## To do
Below are some records. Print exactly the lines between the one holding "(115, 118, 88))" and the one holding "bmesh.ops.remove_doubles(bm, verts=bm.verts[:], dist=1e-5)", inclusive, and nothing else.

## Record extracts
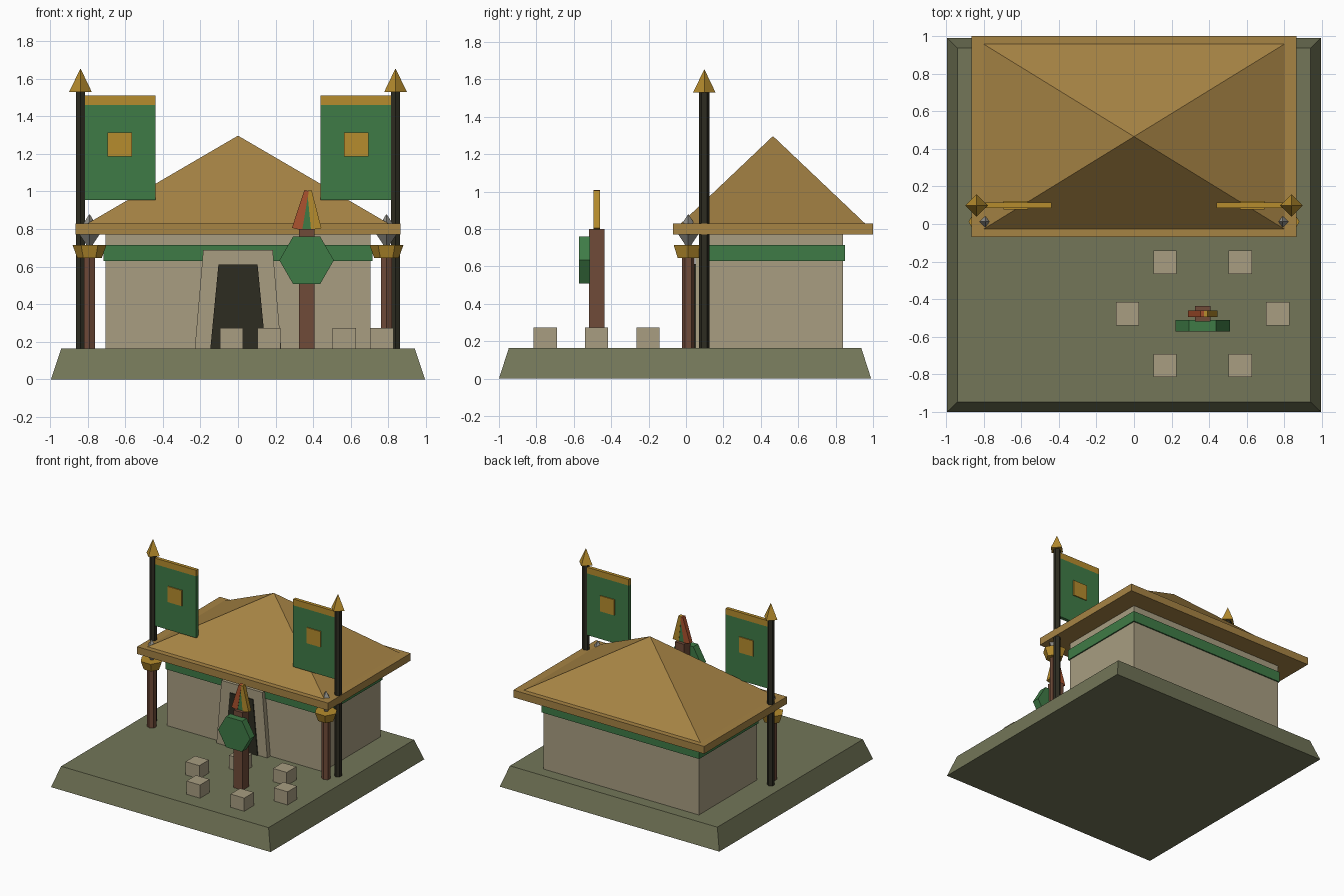
import bpy, bmesh
from math import sin, cos, tau, radians
from mathutils import Vector

if "Cube" in bpy.data.objects:
    bpy.data.objects.remove(bpy.data.objects["Cube"], do_unlink=True)


def material(name, rgb):
    linear = [((c / 255 + 0.055) / 1.055) ** 2.4 for c in rgb]
    m = bpy.data.materials.new(name)
    m.use_nodes = True
    m.diffuse_color = (*linear, 1)
    m.node_tree.nodes["Principled BSDF"].inputs["Base Color"].default_value = (*linear, 1)
    return m


STONE = material("mossy stone", (115, 118, 88))
PLASTER = material("pale plaster", (168, 157, 129))
THATCH = material("thatch", (166, 131, 68))
GREEN = material("green cloth", (63, 123, 70))
GOLD = material("gold", (182, 140, 45))
WOOD = material("red brown wood", (112, 75, 57))
DARK = material("dark timber", (45, 44, 33))
RED = material("red feather", (172, 82, 46))
SILVER = material("grey metal", (145, 143, 136))


def loft(name, mat, rings):
    """Skin a closed solid through rings of equal point count."""
    bm = bmesh.new()
    loops = [[bm.verts.new(p) for p in ring] for ring in rings]
    n = len(loops[0])
    for a, b in zip(loops, loops[1:]):
        for i in range(n):
            j = (i + 1) % n
            bm.faces.new((a[i], a[j], b[j], b[i]))
    bm.faces.new(loops[0])
    bm.faces.new(loops[-1])
    bmesh.ops.remove_doubles(bm, verts=bm.verts[:], dist=1e-5)
    bmesh.ops.recalc_face_normals(bm, faces=bm.faces[:])
    mesh = bpy.data.meshes.new(name)
    bm.to_mesh(mesh)
    bm.free()
    mesh.materials.append(mat)
    obj = bpy.data.objects.new(name, mesh)
    bpy.context.collection.objects.link(obj)
    return obj


def rect(cx, cy, z, hx, hy):
    return [(cx + sx * hx, cy + sy * hy, z) for sx, sy in ((-1, -1), (1, -1), (1, 1), (-1, 1))]


def box(name, mat, x, y, z):
    cx, cy, hx, hy = sum(x) / 2, sum(y) / 2, (x[1] - x[0]) / 2, (y[1] - y[0]) / 2
    return loft(name, mat, [rect(cx, cy, h, hx, hy) for h in z])


def turned(name, mat, sides, cx, cy, profile, start=0):
    """Faceted upright solid from (radius, height) pairs."""
    angles = [radians(start) + tau * i / sides for i in range(sides)]
    return loft(name, mat, [[(cx + r * cos(a), cy + r * sin(a), z) for a in angles]
                            for r, z in profile])


def panel(name, mat, outline, y0, y1):
    """Front-facing (x, z) outline given depth."""
    return loft(name, mat, [[(x, y, z) for x, z in outline] for y in (y0, y1)])


def trapezoid(bottom, top, z0, z1):
    return [(-bottom, z0), (bottom, z0), (top, z1), (-top, z1)]


GROUND = 0.165
HOUSE_Y = 0.465

# Ground slab
loft("ground_slab", STONE, [rect(0, -0.005, 0, 0.995, 0.995),
                            rect(0, -0.005, GROUND, 0.94, 0.942)])

# House
box("walls", PLASTER, (-0.705, 0.705), (0.09, 0.84), (GROUND, 0.77))
box("wall_band", GREEN, (-0.715, 0.715), (0.08, 0.85), (0.63, 0.715))
box("roof_eaves", THATCH, (-0.865, 0.865), (-0.07, 1.0), (0.77, 0.83))
loft("roof_pyramid", THATCH, [rect(0, HOUSE_Y, 0.83, 0.8, 0.492),
                              rect(0, HOUSE_Y, 1.297, 0, 0)])
panel("door_frame", PLASTER, trapezoid(0.23, 0.185, GROUND, 0.69), 0.05, 0.1)
panel("door", DARK, trapezoid(0.147, 0.104, GROUND, 0.612), 0.042, 0.06)

# Porch posts, banner poles and banners on both sides
for side, s in (("left", 1), ("right", -1)):
    px, py = s * 0.79, 0.012
    turned(side + "_porch_post", WOOD, 6, px, py, [(0.034, GROUND), (0.034, 0.66)], 30)
    turned(side + "_post_bowl", GOLD, 6, px, py, [(0.065, 0.645), (0.09, 0.715)])
    turned(side + "_post_crystal", SILVER, 4, px, py, [(0, 0.69), (0.062, 0.785), (0, 0.88)])

    bx, by = s * 0.838, 0.098
    turned(side + "_banner_pole", DARK, 6, bx, by, [(0.028, GROUND), (0.028, 1.54)], 30)
    turned(side + "_pole_finial", GOLD, 4, bx, by, [(0.06, 1.53), (0, 1.655)])
    span = sorted((s * 0.44, s * 0.83))
    box(side + "_banner_cloth", GREEN, span, (by - 0.012, by + 0.016), (0.955, 1.46))
    box(side + "_banner_bar", GOLD, span, (by - 0.012, by + 0.016), (1.457, 1.51))
    box(side + "_banner_emblem", GOLD, sorted((s * 0.565, s * 0.693)),
        (by - 0.02, by + 0.024), (1.185, 1.313))

# Totem with shield and feathers
TX, TY = 0.365, -0.478
box("totem_post", WOOD, (TX - 0.041, TX + 0.041), (TY - 0.041, TY + 0.041), (GROUND, 0.8))
hexagon = [(TX + 0.145 * cos(tau * i / 6), 0.634 + 0.145 * sin(tau * i / 6)) for i in range(6)]
panel("totem_shield", GREEN, hexagon, -0.573, -0.512)
for name, mat, foot, tip in (("red_feather", RED, (0.314, 0.8), (0.365, 1.005)),
                             ("green_feather", GREEN, (0.365, 0.79), (0.368, 1.0)),
                             ("gold_feather", GOLD, (0.416, 0.8), (0.38, 1.005))):
    foot, tip = Vector(foot), Vector(tip)
    across = (tip - foot).normalized().orthogonal()
    outline = [foot - across * 0.028, foot + across * 0.028,
               tip + across * 0.012, tip - across * 0.012]
    depth = 0.015 if mat is GREEN else 0.017
    panel(name, mat, outline, TY - depth, TY + depth)

# Ring of stone seats around the totem
for i, (dx, dy) in enumerate(((-0.4, 0), (-0.2, 0.275), (0.2, 0.275),
                              (0.4, 0), (0.2, -0.275), (-0.2, -0.275))):
    x, y = TX + dx, TY + dy
    box(f"stone_seat_{i + 1}", PLASTER, (x - 0.062, x + 0.062), (y - 0.062, y + 0.062),
        (GROUND, 0.273))
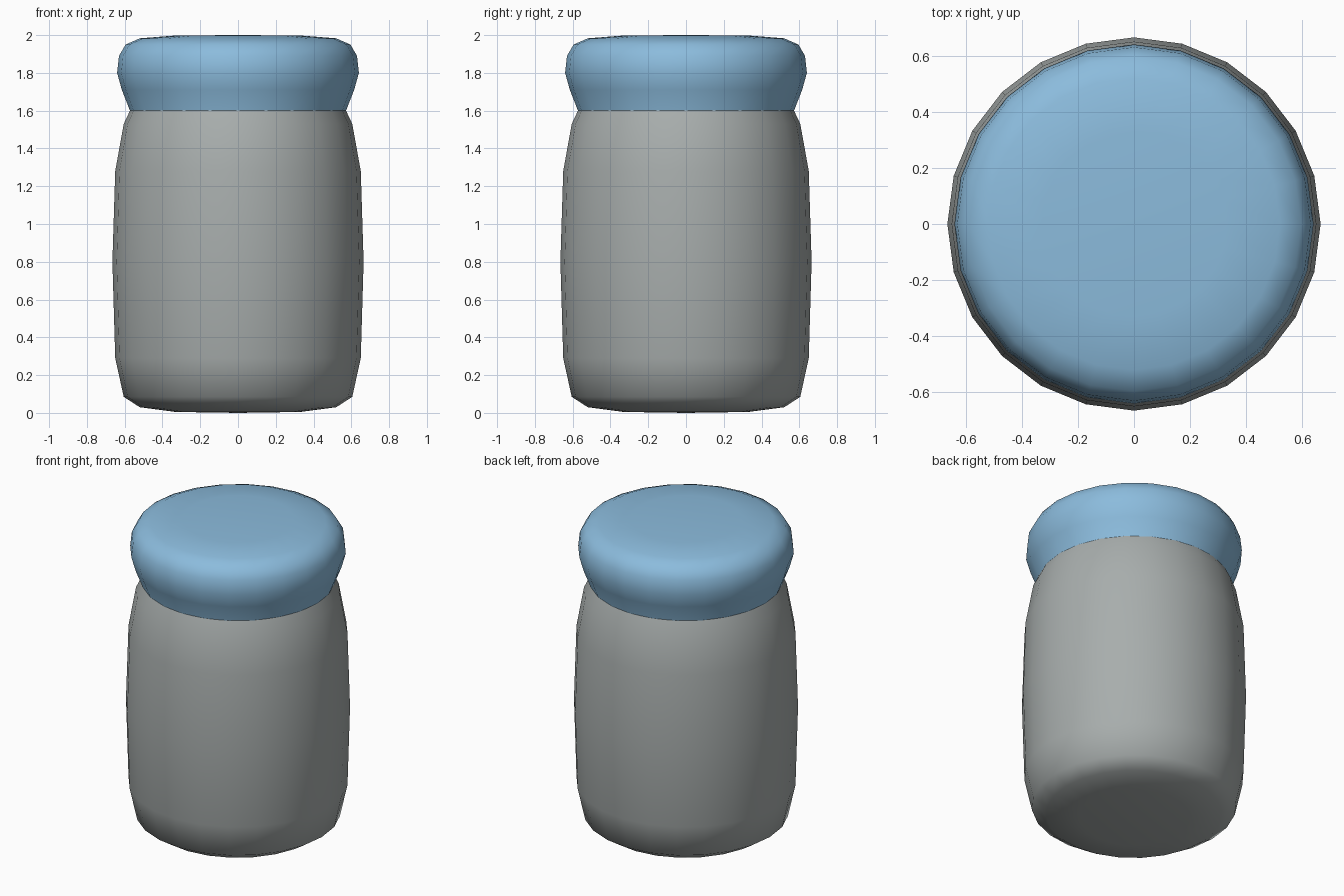
import bpy
import bmesh
from math import radians
from mathutils import Matrix, Vector

SIDES = 24

cube = bpy.data.objects.get("Cube")
if cube:
    bpy.data.objects.remove(cube, do_unlink=True)


def make_material(name, rgb):
    mat = bpy.data.materials.new(name)
    mat.use_nodes = True
    colour = (*rgb, 1.0)
    mat.diffuse_color = colour
    bsdf = mat.node_tree.nodes["Principled BSDF"]
    bsdf.inputs["Base Color"].default_value = colour
    bsdf.inputs["Roughness"].default_value = 0.6
    return mat


def lathe(name, profile, mat):
    """Revolve (radius, height) points around z into a smooth part."""
    bm = bmesh.new()
    rings = []
    for radius, z in profile:
        count = SIDES if radius else 1
        rings.append([
            bm.verts.new(Matrix.Rotation(radians(360 * i / SIDES), 3, "Z")
                         @ Vector((radius, 0, z)))
            for i in range(count)])
    for low, high in zip(rings, rings[1:]):
        for i in range(SIDES):
            j = (i + 1) % SIDES
            corners = [low[i % len(low)], low[j % len(low)],
                       high[j % len(high)], high[i % len(high)]]
            bm.faces.new(list(dict.fromkeys(corners)))
    for face in bm.faces:
        face.smooth = True
    mesh = bpy.data.meshes.new(name)
    bm.to_mesh(mesh)
    bm.free()
    mesh.materials.append(mat)
    obj = bpy.data.objects.new(name, mesh)
    bpy.context.collection.objects.link(obj)
    return obj


grey = make_material("warm_grey", (0.39, 0.42, 0.415))
blue = make_material("sky_blue", (0.26, 0.50, 0.72))

# Bulging jar body; its neck ends hidden inside the lid
lathe("jar_body", [
    (0, 0), (0.33, 0.005), (0.52, 0.03), (0.605, 0.085), (0.65, 0.29),
    (0.665, 0.8), (0.65, 1.28), (0.605, 1.53), (0.572, 1.6), (0.56, 1.64),
], grey)

# Rounded lid flaring out from the neck; its lip tucks into the body
lathe("jar_lid", [
    (0.568, 1.56), (0.572, 1.6), (0.615, 1.71), (0.64, 1.8), (0.63, 1.89),
    (0.595, 1.95), (0.52, 1.983), (0.33, 1.998), (0, 2.0),
], blue)
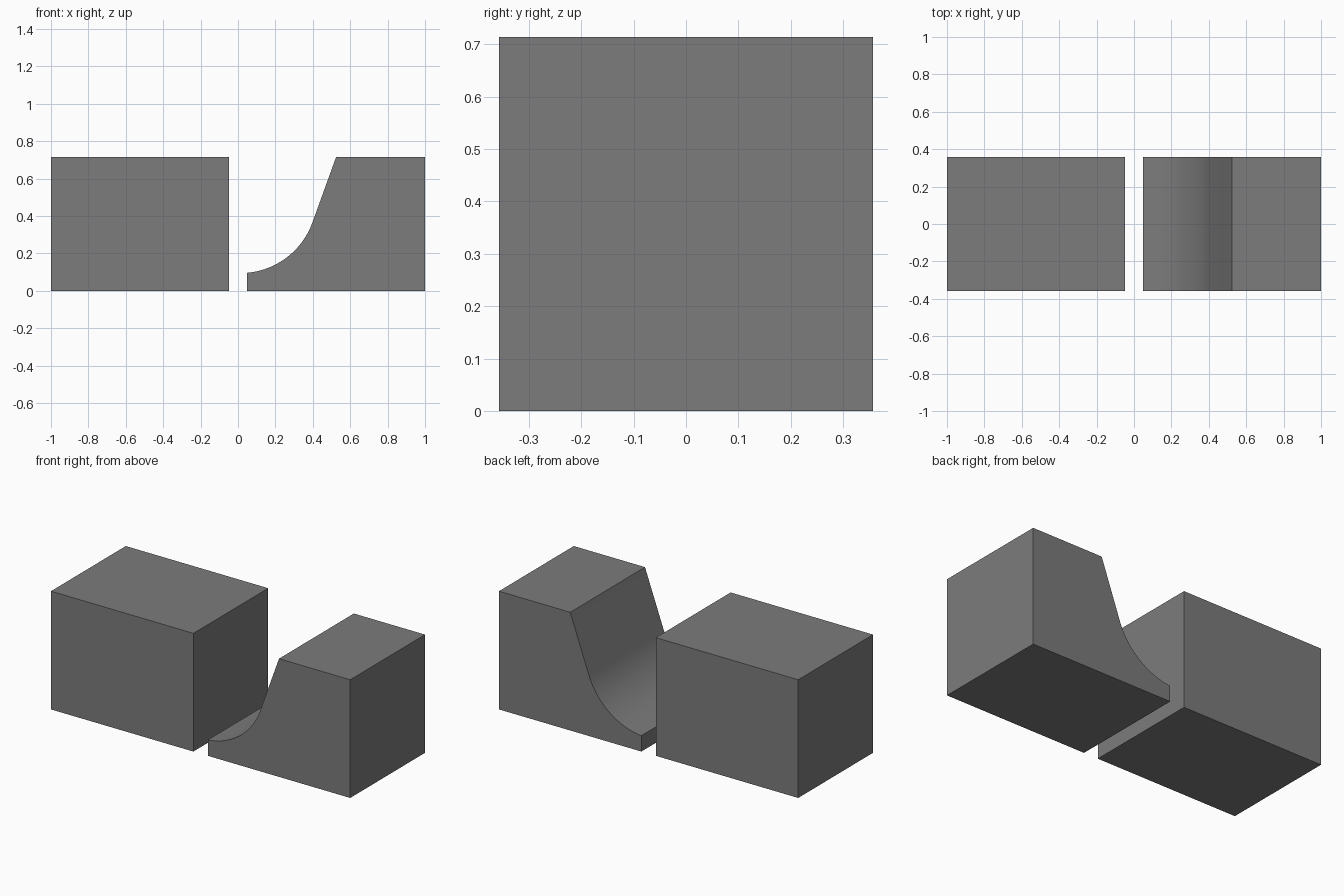
import bpy, math

if "Cube" in bpy.data.objects:
    bpy.data.objects.remove(bpy.data.objects["Cube"])

HALF_W, H, GAP = 0.357, 0.714, 0.048

gray = bpy.data.materials.new("medium gray")
gray.diffuse_color = (0.2, 0.2, 0.2, 1)
gray.use_nodes = True
gray.node_tree.nodes["Principled BSDF"].inputs["Base Color"].default_value = gray.diffuse_color


def extrude_profile(name, pts):
    """Extrude an x/z outline (counter-clockwise from the front) along y."""
    n = len(pts)
    verts = [(x, y, z) for y in (-HALF_W, HALF_W) for x, z in pts]
    faces = [tuple(range(n)), tuple(range(2 * n - 1, n - 1, -1))]
    faces += [(i, i + n, (i + 1) % n + n, (i + 1) % n) for i in range(n)]
    mesh = bpy.data.meshes.new(name)
    mesh.from_pydata(verts, [], faces)
    mesh.materials.append(gray)
    obj = bpy.data.objects.new(name, mesh)
    bpy.context.collection.objects.link(obj)
    bpy.context.view_layer.objects.active = obj
    obj.select_set(True)
    bpy.ops.object.shade_smooth_by_angle(angle=math.radians(20))
    obj.select_set(False)
    return obj


# Plain block
extrude_profile("plain_block", [(-1, 0), (-GAP, 0), (-GAP, H), (-1, H)])

# Carved block: steep slope running into a rounded scoop
R, START, END, STEPS = 0.41, 5, 70, 24
cx = GAP - R * math.sin(math.radians(START))
cz = 0.096 + R * math.cos(math.radians(START))
scoop = []
for i in range(STEPS + 1):
    a = math.radians(END + (START - END) * i / STEPS)
    scoop.append((cx + R * math.sin(a), cz - R * math.cos(a)))
extrude_profile("carved_block", [(GAP, 0), (1, 0), (1, H), (0.524, H)] + scoop)
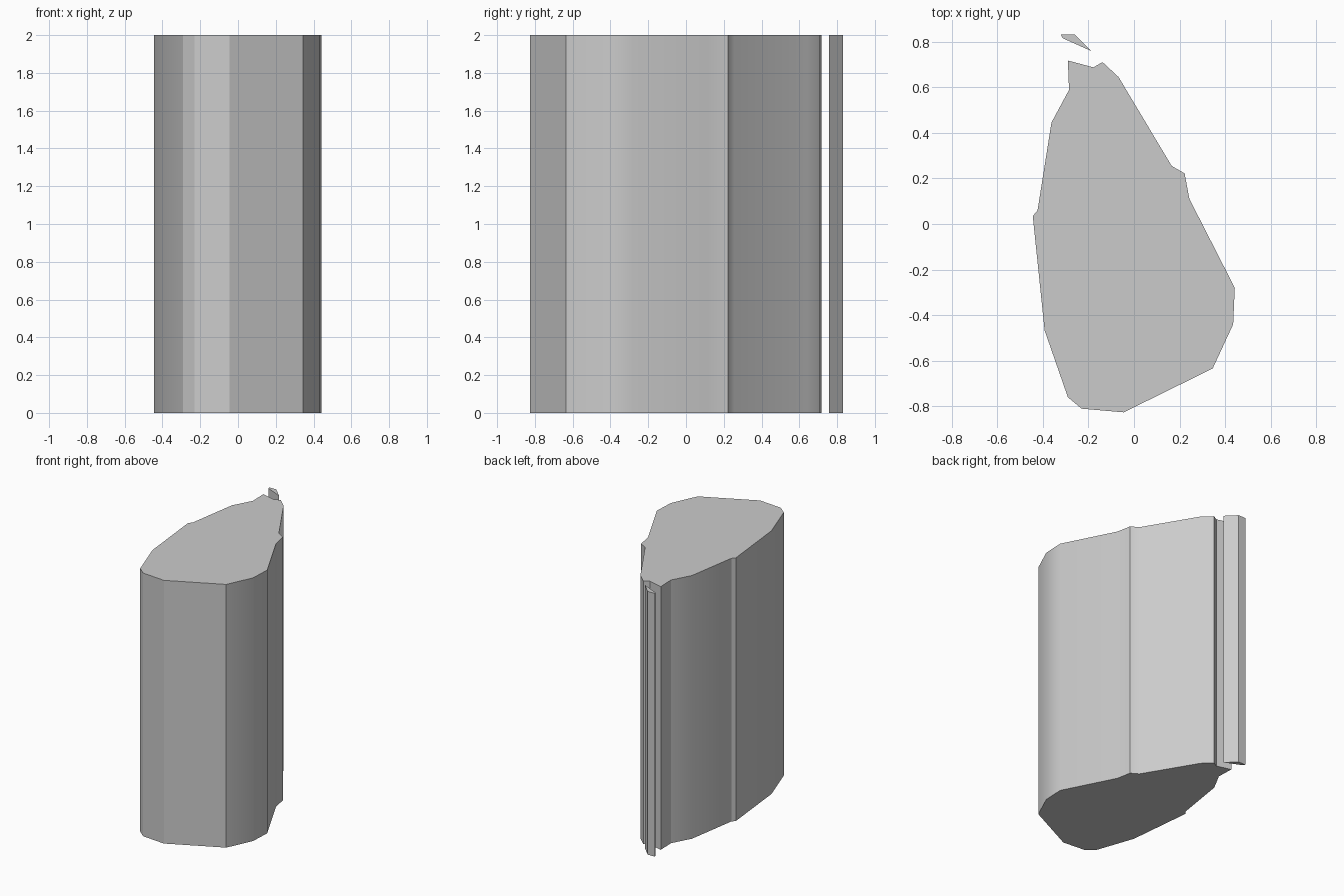
import bpy
import bmesh
import math

cube = bpy.data.objects.get("Cube")
if cube:
    bpy.data.objects.remove(cube, do_unlink=True)

HEIGHT = 2.0

grey = bpy.data.materials.new("plain grey")
grey.use_nodes = True
colour = (0.6, 0.6, 0.6, 1.0)
grey.diffuse_color = colour
grey.node_tree.nodes["Principled BSDF"].inputs["Base Color"].default_value = colour


def extrude_outline(name, outline):
    """Raise a closed counter-clockwise outline into a capped column."""
    bm = bmesh.new()
    base = bm.faces.new([bm.verts.new((x, y, 0)) for x, y in outline])
    result = bmesh.ops.extrude_face_region(bm, geom=[base], use_keep_orig=True)
    top = [v for v in result["geom"] if isinstance(v, bmesh.types.BMVert)]
    bmesh.ops.translate(bm, verts=top, vec=(0, 0, HEIGHT))
    bmesh.ops.recalc_face_normals(bm, faces=bm.faces)
    mesh = bpy.data.meshes.new(name)
    bm.to_mesh(mesh)
    bm.free()
    mesh.materials.append(grey)
    obj = bpy.data.objects.new(name, mesh)
    bpy.context.collection.objects.link(obj)
    # Soften gentle bends, keep corners and caps crisp
    bpy.ops.object.select_all(action="DESELECT")
    obj.select_set(True)
    bpy.context.view_layer.objects.active = obj
    bpy.ops.object.shade_smooth_by_angle(angle=math.radians(30))
    return obj


# Main island-shaped column
front_edge = [(-0.29, -0.76), (-0.23, -0.81), (-0.045, -0.826), (0.345, -0.634)]
left_edge = [(0.435, -0.44), (0.442, -0.28), (0.243, 0.11), (0.222, 0.222),
             (0.165, 0.255), (-0.068, 0.645)]
back_edge = [(-0.138, 0.71), (-0.178, 0.687), (-0.29, 0.717), (-0.285, 0.588)]
right_edge = [(-0.362, 0.445), (-0.423, 0.06), (-0.444, 0.035), (-0.392, -0.467)]
extrude_outline("main_column", front_edge + left_edge + back_edge + right_edge)

# Thin separate sliver behind it
extrude_outline("back_sliver",
                [(-0.313, 0.815), (-0.186, 0.758), (-0.26, 0.832), (-0.322, 0.832)])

## Output for this task
STONE = material("mossy stone", (115, 118, 88))
PLASTER = material("pale plaster", (168, 157, 129))
THATCH = material("thatch", (166, 131, 68))
GREEN = material("green cloth", (63, 123, 70))
GOLD = material("gold", (182, 140, 45))
WOOD = material("red brown wood", (112, 75, 57))
DARK = material("dark timber", (45, 44, 33))
RED = material("red feather", (172, 82, 46))
SILVER = material("grey metal", (145, 143, 136))


def loft(name, mat, rings):
    """Skin a closed solid through rings of equal point count."""
    bm = bmesh.new()
    loops = [[bm.verts.new(p) for p in ring] for ring in rings]
    n = len(loops[0])
    for a, b in zip(loops, loops[1:]):
        for i in range(n):
            j = (i + 1) % n
            bm.faces.new((a[i], a[j], b[j], b[i]))
    bm.faces.new(loops[0])
    bm.faces.new(loops[-1])
    bmesh.ops.remove_doubles(bm, verts=bm.verts[:], dist=1e-5)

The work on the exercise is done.